> **SUPPLIED MATERIAL**
%%

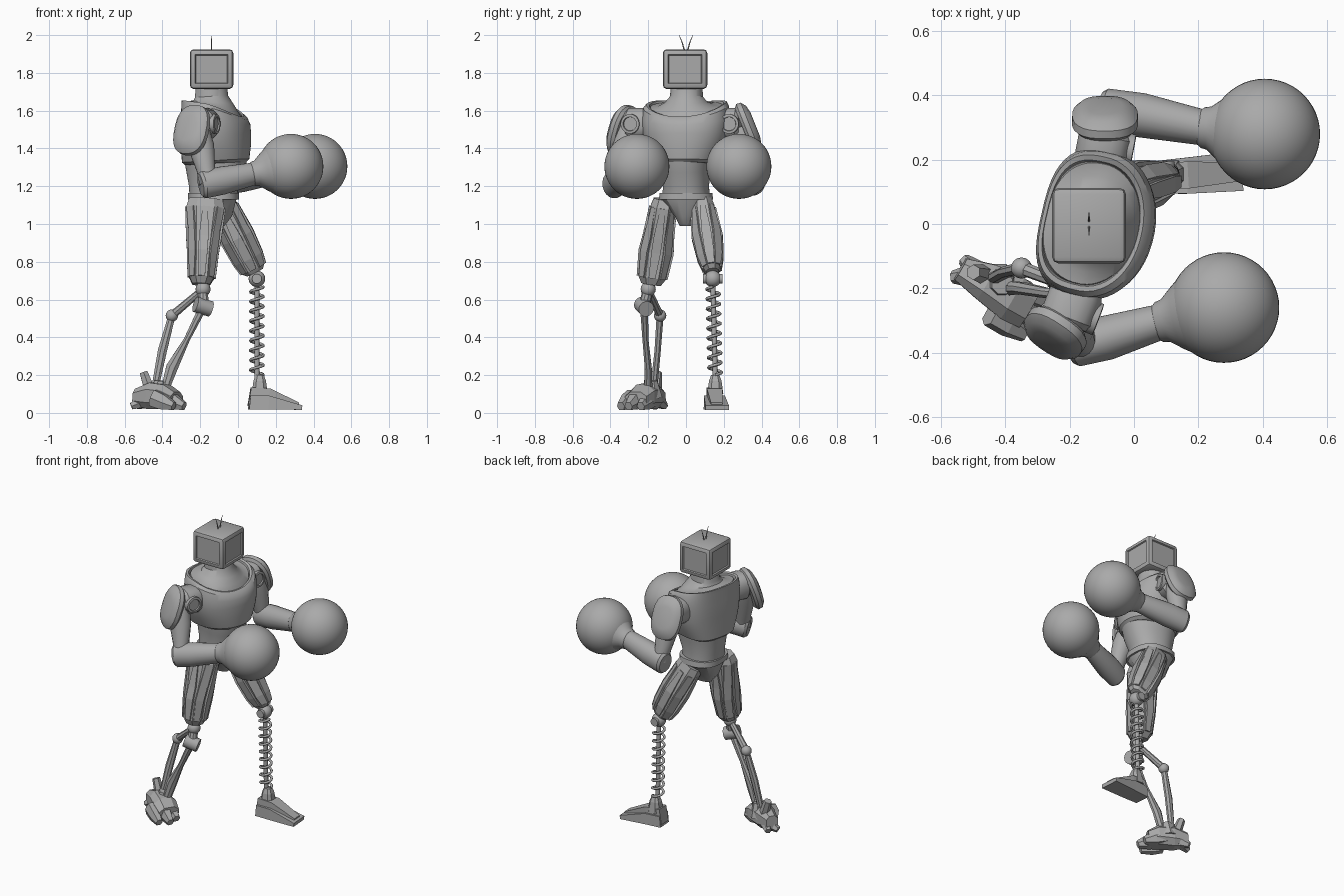
import bpy, bmesh, math
from mathutils import Vector, Matrix

if "Cube" in bpy.data.objects:
    bpy.data.objects.remove(bpy.data.objects["Cube"])

SIDEWAYS, UP = Vector((1, 0, 0)), Vector((0, 0, 1))
shade = (.4, .4, .4, 1)
grey = bpy.data.materials.new("plain_grey")
grey.use_nodes = True
grey.diffuse_color = shade
grey.node_tree.nodes["Principled BSDF"].inputs["Base Color"].default_value = shade


def select_only(ob):
    bpy.ops.object.select_all(action='DESELECT')
    ob.select_set(True)
    bpy.context.view_layer.objects.active = ob


def finish(name, bm, smooth=True):
    bmesh.ops.recalc_face_normals(bm, faces=bm.faces[:])
    mesh = bpy.data.meshes.new(name)
    bm.to_mesh(mesh)
    bm.free()
    mesh.materials.append(grey)
    ob = bpy.data.objects.new(name, mesh)
    bpy.context.scene.collection.objects.link(ob)
    if smooth:
        select_only(ob)
        bpy.ops.object.shade_smooth_by_angle(angle=math.radians(32))
    return ob


def signed_power(value, power):
    return math.copysign(abs(value) ** power, value)


def side_axes(direction, hint):
    """Two axes across a direction, the first one nearest to the hint."""
    along = direction.normalized()
    across = (hint - along * hint.dot(along)).normalized()
    return along, across, along.cross(across)


def loft(name, rings, sides=24, power=1, hint=SIDEWAYS, smooth=True, back=None):
    """Each ring is (centre, half width, other half width, front tilt, side lift)."""
    bm = bmesh.new()
    centres = [Vector(ring[0]) for ring in rings]
    along, across, other = side_axes(centres[-1] - centres[0], hint)
    corner = math.sqrt(2) if sides == 4 else 1
    loops = []
    for centre, ring in zip(centres, rings):
        width = ring[1] * corner
        depth = ring[2] * corner if len(ring) > 2 else width
        tilt, lift = ring[3:5] if len(ring) > 4 else (0, 0)
        loop = []
        for i in range(sides):
            angle = math.tau * (i + .5) / sides
            cos, sin = math.cos(angle), math.sin(angle)
            curve_power = back if back and cos < 0 else power
            point = centre + across * width * signed_power(cos, curve_power)
            point += other * depth * signed_power(sin, curve_power)
            loop.append(bm.verts.new(point + along * (tilt * cos + lift * sin * sin)))
        loops.append(loop)
    for lower, upper in zip(loops, loops[1:]):
        for i in range(sides):
            j = (i + 1) % sides
            bm.faces.new((lower[i], lower[j], upper[j], upper[i]))
    bm.faces.new(loops[0][::-1])
    bm.faces.new(loops[-1])
    return finish(name, bm, smooth)


def bar(name, start, end, start_radius, end_radius, sides=12, hint=Vector((1, 0, .01))):
    return loft(name, [(start, start_radius), (end, end_radius)], sides, hint=hint)


def ball(name, centre, radius, segments=16):
    bm = bmesh.new()
    bmesh.ops.create_uvsphere(bm, u_segments=segments, v_segments=segments // 2, radius=radius,
                              matrix=Matrix.Translation(centre))
    return finish(name, bm)


# Boxy head with rounded edges and recessed side panels
bm = bmesh.new()
head_place = Matrix.Translation((-.14, -.005, 1.82))
bmesh.ops.create_cube(bm, size=1, matrix=head_place @ Matrix.Diagonal((.23, .235, .21, 1)))
bmesh.ops.bevel(bm, geom=bm.edges[:], offset=.02, segments=2, profile=.5, affect='EDGES')
bm.normal_update()
panels = [face for face in bm.faces if face.calc_area() > .02 and abs(face.normal.z) < .5]
bmesh.ops.inset_individual(bm, faces=panels, thickness=.012, depth=0)
bmesh.ops.inset_individual(bm, faces=panels, thickness=.005, depth=-.008)
finish("head", bm)
for side in (-1, 1):
    bend = (-.14, side * .02, 1.96)
    bar("antenna", (-.14, side * .006, 1.91), bend, .004, .003, 6)
    bar("antenna_tip", bend, (-.14, side * .036, 2), .003, .001, 6)


# Torso, turned so that the left shoulder leads
def torso(name, rings, power=.9, back=None):
    ob = loft(name, [((shift, 0, height), *rest) for height, shift, *rest in rings], 48, power, back=back)
    ob.matrix_world = Matrix.Translation((-.13, 0, 0)) @ Matrix.Rotation(math.radians(-13), 4, 'Z')


torso("abdomen", [(1.14, 0, .125), (1.2, 0, .13, .12), (1.28, .01, .155, .13), (1.36, .01, .17, .14)])
torso("chest", [(1.32, .015, .16, .15), (1.335, .015, .175), (1.4, .018, .178, .205),
                (1.47, .018, .178, .226), (1.54, .015, .175, .234, -.025, .02),
                (1.59, .01, .164, .226, -.045, .03), (1.61, 0, .154, .212, -.05, .03),
                (1.61, 0, .143, .196, -.05, .025), (1.59, 0, .138, .19, -.05, .025)], .95, .7)
torso("neck", [(1.58, 0, .15, .2, -.05, .02), (1.605, 0, .143, .19, -.05, .02), (1.625, 0, .125, .15, -.035, 0),
               (1.645, 0, .104, .112, -.015, 0), (1.675, -.01, .087), (1.73, -.01, .083)], 1, .85)

# Belt and pelvis
hips = Vector((-.13, 0, 1.13))
loft("belt", [(hips, .135, .145), (hips + UP * .035, .135, .14)], 24, .8)
loft("pelvis", [(hips - UP * .14, .06, .035), (hips - UP * .09, .1, .06), (hips, .125, .135)], 12, .8)


# Arms: shoulder joint, cap, plate, upper arm, forearm, round glove
def arm(side, inner, outer, plate, normal, elbow, wrist, glove):
    inner, outer, plate, normal, elbow, wrist, glove = map(Vector, (inner, outer, plate, normal, elbow, wrist, glove))
    normal.normalize()
    reach = (outer - inner).normalized()
    loft(side + "_shoulder_joint", [(inner, .07), (inner + reach * .04, .085),
                                    (outer - reach * .02, .085), (outer, .07)], 16, .8)
    middle = inner.lerp(outer, .65)
    front = reach.cross(UP)
    front *= math.copysign(1, front.x)
    cap_profile = ((0, .052), (.092, .052), (.094, .038), (.086, .036))
    loft(side + "_shoulder_cap", [(middle + front * step, radius) for step, radius in cap_profile], 20, hint=UP)
    plate_profile = ((-.035, .12), (-.02, .138), (.005, .136), (.025, .11), (.034, .07))
    loft(side + "_shoulder_plate", [(plate + normal * step, height, height * .75) for step, height in plate_profile],
         24, .8, hint=UP)
    top = outer - UP * .02
    loft(side + "_upper_arm", [(top, .06), (top.lerp(elbow, .35), .07, .06), (top.lerp(elbow, .75), .05), (elbow, .05)], 16)
    run = (wrist - elbow).normalized()
    loft(side + "_forearm", [(elbow - run * .045, .062, .05), (elbow - run * .03, .075, .062),
                             (elbow.lerp(wrist, .3), .075, .07), (wrist, .06, .056)], 20, hint=UP)
    aim = (glove - wrist).normalized()
    cuff_profile = ((-.01, .056), (0, .064), (.02, .068), (.06, .1), (.095, .125))
    loft(side + "_glove_cuff", [(wrist + aim * step, radius) for step, radius in cuff_profile], 32, hint=UP)
    ball(side + "_glove", glove, .172, 48)


arm("right", inner=(-.165, -.18, 1.53), outer=(-.215, -.31, 1.53), plate=(-.25, -.345, 1.5), normal=(-.5, -.75, .3),
    elbow=(-.155, -.375, 1.215), wrist=(.08, -.305, 1.265), glove=(.28, -.26, 1.305))
arm("left", inner=(-.11, .16, 1.53), outer=(-.085, .29, 1.53), plate=(-.09, .335, 1.515), normal=(0, .9, .36),
    elbow=(-.06, .355, 1.23), wrist=(.215, .3, 1.275), glove=(.407, .28, 1.305))


# Faceted thighs with raised armour strips
def thigh(side, hip, knee, profile):
    hip, knee = Vector(hip), Vector(knee)
    rings = [(hip.lerp(knee, step), width, depth) for step, width, depth in profile]
    loft(side + "_thigh", rings, 8, .85, smooth=False)
    along, across, other = side_axes(knee - hip, SIDEWAYS)
    for i in range(8):
        angle = i * math.tau / 8
        cos, sin = across * math.cos(angle), other * math.sin(angle)
        path = [centre + (cos * width + sin * depth) * .93 for centre, width, depth in rings[1:-1]]
        sizes = [(.007, .014)] + [(.014, .025)] * (len(path) - 2) + [(.01, .018)]
        loft(side + "_thigh_strip", [(point, *size) for point, size in zip(path, sizes)], 4,
             hint=cos + sin, smooth=False)


thigh("right", (-.17, -.115, 1.13), (-.195, -.185, .68),
      [(0, .095, .06), (.1, .108, .072), (.45, .086, .076), (.62, .076, .086), (.92, .07, .078), (1, .05, .055)])
thigh("left", (-.1, .085, 1.12), (.09, .14, .745),
      [(0, .08, .055), (.12, .085, .066), (.5, .086, .074), (.8, .078, .06), (.95, .07, .046), (1, .05, .035)])

# Right shin: twin linked rods
knee, rear_pivot, fore_pivot = (-.185, -.2, .655), (-.35, -.137, .515), (-.185, -.222, .56)
ball("right_knee", knee, .04)
ball("rear_pivot", rear_pivot, .033)
bar("rear_link", knee, rear_pivot, .018, .022, 8)
bar("fore_link", knee, fore_pivot, .028, .03, 10)
bar("fore_pivot", (-.225, -.235, .575), (-.145, -.21, .55), .042, .042, 16, UP)
loft("rear_rod", [(rear_pivot, .02), ((-.4, -.15, .33), .026, .018), ((-.44, -.17, .13), .02)], 8)
loft("fore_rod", [(fore_pivot, .023), ((-.27, -.215, .39), .017), ((-.35, -.2, .24), .034, .02),
                  ((-.385, -.2, .13), .024)], 8)

# Right foot: armoured body, toes, heel claws and spur
loft("right_foot", [((-.54, -.14, .085), .045, .04), ((-.46, -.18, .09), .075, .065),
                    ((-.38, -.23, .085), .068, .078), ((-.325, -.265, .065), .048, .07)], 8, .8, UP, False)
for x, y in ((-.285, -.24), (-.285, -.305), (-.34, -.345)):
    tip = Vector((x, y, .035))
    base = tip + Vector((-.11, .06, .045))
    loft("right_toe", [(base, .05, .034), (base.lerp(tip, .5), .045, .036), (tip, .023)], 6, .8, UP, False)
for x, y in ((-.565, -.165), (-.53, -.11)):
    bar("heel_claw", (-.48, -.16, .07), (x, y, .035), .045, .02, 6, UP)
bar("heel_spur", (-.46, -.16, .1), (-.5, -.15, .215), .034, .024, 6)
bar("ankle_guard", (-.42, -.18, .08), (-.41, -.185, .17), .06, .035, 8)

# Left shin: knee ball, pin, rod and coil spring
shin_top, shin_bottom = Vector((.1, .142, .71)), Vector((.1, .155, .18))
pin = Vector((0, .052, 0))
ball("left_knee", shin_top, .044, 20)
bar("knee_pin", shin_top - pin, shin_top + pin, .026, .026, 16)
bar("spring_rod", shin_top, shin_bottom, .014, .014)
curve = bpy.data.curves.new("spring", 'CURVE')
curve.dimensions = '3D'
curve.bevel_depth = .008
curve.bevel_resolution = 1
curve.use_fill_caps = True
curve.materials.append(grey)
spline = curve.splines.new('POLY')
steps, turns = 180, 9
spline.points.add(steps)
for i, point in enumerate(spline.points):
    angle = math.tau * turns * i / steps
    around = Vector((math.cos(angle), math.sin(angle), 0)) * .034
    point.co = (*(shin_bottom.lerp(shin_top, .04 + .88 * i / steps) + around), 1)
spring = bpy.data.objects.new("spring", curve)
bpy.context.scene.collection.objects.link(spring)
select_only(spring)
bpy.ops.object.convert(target='MESH')

# Left foot: ankle block, broad sole and a narrower sloping upper
ankle = Vector((.115, .155, .1))
loft("left_ankle", [(ankle, .045), (ankle + UP * .07, .035), (ankle + UP * .1, .023)], 8, .7, smooth=False)
loft("left_foot_sole", [((.06, .145, .055), .036, .05), ((.16, .15, .055), .036, .056),
                        ((.335, .165, .028), .012, .062)], 4, 1, UP, False)
loft("left_foot_upper", [((.06, .148, .085), .05, .04), ((.16, .152, .08), .05, .042),
                         ((.32, .162, .04), .015, .03)], 4, 1, UP, False)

%%

> **HOW TO COMPLETE THIS TASK**
From the very first line of the listing above through the line that holds "mesh.materials.append(grey)", write out each line exactly as it stands, leaving pictures out.

> **EXERCISE OUTPUT**
import bpy, bmesh, math
from mathutils import Vector, Matrix

if "Cube" in bpy.data.objects:
    bpy.data.objects.remove(bpy.data.objects["Cube"])

SIDEWAYS, UP = Vector((1, 0, 0)), Vector((0, 0, 1))
shade = (.4, .4, .4, 1)
grey = bpy.data.materials.new("plain_grey")
grey.use_nodes = True
grey.diffuse_color = shade
grey.node_tree.nodes["Principled BSDF"].inputs["Base Color"].default_value = shade


def select_only(ob):
    bpy.ops.object.select_all(action='DESELECT')
    ob.select_set(True)
    bpy.context.view_layer.objects.active = ob


def finish(name, bm, smooth=True):
    bmesh.ops.recalc_face_normals(bm, faces=bm.faces[:])
    mesh = bpy.data.meshes.new(name)
    bm.to_mesh(mesh)
    bm.free()
    mesh.materials.append(grey)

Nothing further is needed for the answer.